Modern doctors need to become more patient centred by supporting spiritual care, as secular training has tended to exclude some of patients' deepest concerns. At a time of illness spiritual issues often rise to the surface – questions of worth, mortality, and place in the world. The sensitive doctor will explore these by taking a spiritual history and considering how a patient's existing spiritual views may impact on their current illness and hopes for recovery.
However, Christians would want to follow and commend the example of Jesus, who was strikingly non-coercive in his interactions with suffering human beings. The founders of the church advised that Christians should respond to spiritual enquiries 'with gentleness and respect'. (34) The General Medical Council came to the same conclusion 2,000 years later. (35) Christians should not promote health benefits as the primary reason for coming to faith in Christ. Jesus came into the world to work a far deeper transformation in human lives than simply curing disease. In fact he promised that his disciples would experience trouble as a result of following him, not health and wealth. (36) It was an accurate prediction, as the founders of Christianity had a markedly high mortality and morbidity!

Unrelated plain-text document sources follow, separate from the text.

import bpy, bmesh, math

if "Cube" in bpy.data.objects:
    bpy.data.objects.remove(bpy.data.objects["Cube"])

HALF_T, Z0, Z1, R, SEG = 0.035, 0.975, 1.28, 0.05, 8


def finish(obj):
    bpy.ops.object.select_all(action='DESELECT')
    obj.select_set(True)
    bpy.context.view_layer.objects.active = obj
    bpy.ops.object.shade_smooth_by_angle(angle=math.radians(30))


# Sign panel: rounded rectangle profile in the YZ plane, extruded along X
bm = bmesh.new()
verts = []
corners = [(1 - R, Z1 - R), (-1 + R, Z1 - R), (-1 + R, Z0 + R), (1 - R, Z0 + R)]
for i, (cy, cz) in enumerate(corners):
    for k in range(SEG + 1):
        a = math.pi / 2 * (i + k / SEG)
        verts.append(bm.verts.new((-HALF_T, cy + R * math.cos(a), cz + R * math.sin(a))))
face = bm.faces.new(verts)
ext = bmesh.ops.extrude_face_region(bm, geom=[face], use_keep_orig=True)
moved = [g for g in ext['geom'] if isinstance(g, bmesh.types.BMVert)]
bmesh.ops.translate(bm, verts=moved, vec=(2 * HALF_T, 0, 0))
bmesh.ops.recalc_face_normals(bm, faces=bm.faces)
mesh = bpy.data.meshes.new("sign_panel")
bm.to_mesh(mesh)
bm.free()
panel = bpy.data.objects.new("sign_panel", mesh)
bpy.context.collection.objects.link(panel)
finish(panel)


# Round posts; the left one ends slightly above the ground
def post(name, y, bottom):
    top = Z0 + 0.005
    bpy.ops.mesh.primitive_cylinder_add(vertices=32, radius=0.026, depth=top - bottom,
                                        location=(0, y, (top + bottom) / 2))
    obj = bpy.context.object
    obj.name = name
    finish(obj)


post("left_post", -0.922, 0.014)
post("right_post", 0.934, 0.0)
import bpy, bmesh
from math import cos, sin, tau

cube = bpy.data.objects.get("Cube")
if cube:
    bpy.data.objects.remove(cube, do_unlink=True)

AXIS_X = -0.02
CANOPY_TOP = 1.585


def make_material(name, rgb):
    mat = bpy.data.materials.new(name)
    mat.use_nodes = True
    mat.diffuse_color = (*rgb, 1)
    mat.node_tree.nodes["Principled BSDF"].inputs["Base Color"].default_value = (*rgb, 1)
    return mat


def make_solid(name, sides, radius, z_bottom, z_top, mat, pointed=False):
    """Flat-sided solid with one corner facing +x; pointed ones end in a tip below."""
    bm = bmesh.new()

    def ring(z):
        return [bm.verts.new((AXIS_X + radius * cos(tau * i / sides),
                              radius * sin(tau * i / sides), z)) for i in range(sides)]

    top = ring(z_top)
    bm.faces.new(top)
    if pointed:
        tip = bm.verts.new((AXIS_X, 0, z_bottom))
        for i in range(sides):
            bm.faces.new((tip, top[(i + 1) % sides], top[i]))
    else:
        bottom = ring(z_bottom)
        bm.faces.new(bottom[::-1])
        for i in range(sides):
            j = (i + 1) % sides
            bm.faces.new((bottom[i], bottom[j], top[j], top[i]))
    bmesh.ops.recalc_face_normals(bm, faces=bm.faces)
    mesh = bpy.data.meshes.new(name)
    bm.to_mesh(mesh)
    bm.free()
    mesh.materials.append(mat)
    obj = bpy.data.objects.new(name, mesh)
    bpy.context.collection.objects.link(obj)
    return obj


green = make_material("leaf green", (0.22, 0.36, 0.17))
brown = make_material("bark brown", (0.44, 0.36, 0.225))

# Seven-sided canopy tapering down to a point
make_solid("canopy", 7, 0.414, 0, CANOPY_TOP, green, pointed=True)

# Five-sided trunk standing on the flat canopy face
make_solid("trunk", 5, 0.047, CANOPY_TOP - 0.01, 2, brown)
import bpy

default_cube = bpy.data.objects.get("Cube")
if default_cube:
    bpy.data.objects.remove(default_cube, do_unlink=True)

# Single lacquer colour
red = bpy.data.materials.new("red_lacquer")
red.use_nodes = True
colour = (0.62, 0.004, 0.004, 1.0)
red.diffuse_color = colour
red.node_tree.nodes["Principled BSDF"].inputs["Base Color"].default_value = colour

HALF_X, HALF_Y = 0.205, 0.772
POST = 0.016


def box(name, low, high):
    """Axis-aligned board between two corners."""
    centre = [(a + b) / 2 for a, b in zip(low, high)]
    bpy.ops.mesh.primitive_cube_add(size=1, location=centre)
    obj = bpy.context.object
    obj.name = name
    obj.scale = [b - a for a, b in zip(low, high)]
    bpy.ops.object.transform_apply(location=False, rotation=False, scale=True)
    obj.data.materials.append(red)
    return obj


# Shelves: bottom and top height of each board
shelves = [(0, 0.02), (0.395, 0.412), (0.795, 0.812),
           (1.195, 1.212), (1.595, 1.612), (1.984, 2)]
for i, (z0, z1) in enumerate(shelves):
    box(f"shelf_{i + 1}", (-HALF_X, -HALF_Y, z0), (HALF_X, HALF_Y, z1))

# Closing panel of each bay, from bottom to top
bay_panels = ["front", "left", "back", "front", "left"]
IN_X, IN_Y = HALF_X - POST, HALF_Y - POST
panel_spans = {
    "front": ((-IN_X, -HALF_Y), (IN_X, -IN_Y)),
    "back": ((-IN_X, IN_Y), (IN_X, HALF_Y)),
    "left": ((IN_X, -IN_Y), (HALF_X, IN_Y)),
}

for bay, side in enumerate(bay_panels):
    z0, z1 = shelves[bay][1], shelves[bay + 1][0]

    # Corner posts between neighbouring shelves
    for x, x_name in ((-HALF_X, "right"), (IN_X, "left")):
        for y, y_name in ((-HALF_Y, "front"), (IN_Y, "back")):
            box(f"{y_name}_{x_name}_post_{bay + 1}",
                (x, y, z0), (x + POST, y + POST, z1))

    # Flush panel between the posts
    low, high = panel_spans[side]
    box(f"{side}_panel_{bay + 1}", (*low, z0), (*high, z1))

Although the Bible does mention many healings and includes a promise of future deliverance from illness and pain, it also emphasises the value of suffering in the life of a believer. Suffering helps Christians to trust not in themselves but in God; (37) it then allows them to comfort others in a similar position; (38) to enjoy communion with Christ; (39) and to become strong in their Christian lives – so that the apostle Paul even 'delights' in his troubles and hardships. (40) The book of Job is devoted to the mystery of why good people suffer. Christian commitment then, according to the Bible, is no guarantee of health or wealth. The main reason for embracing Christianity should be the conviction that it is true – not the hope that it is healthy.
While it is striking that faith appears to be associated with improved health outcomes, the Christian faith is not to be judged by its material benefits, but by whether it is true. Christianity's holistic emphasis on human beings whose physical, mental, relational and spiritual dimensions are all vitally important, is an important corrective to the reductionism of modern medicine. Patients do not simply present biological problems to be solved. Rather, effective medical interventions should address all the dimensions of our humanity. It is clear that most patients value and seek this form of holistic care.
In contrast to the popular myth that Christian faith is bad for health, on balance, and despite its limitations, the published research suggests that faith is associated with longer life and a wide range of health benefits. In particular, faith is associated with improved mental health. At the very least, the burden of proof is on those who claim that faith is bad for health and that all forms of spiritual care should be excluded from modern medicine.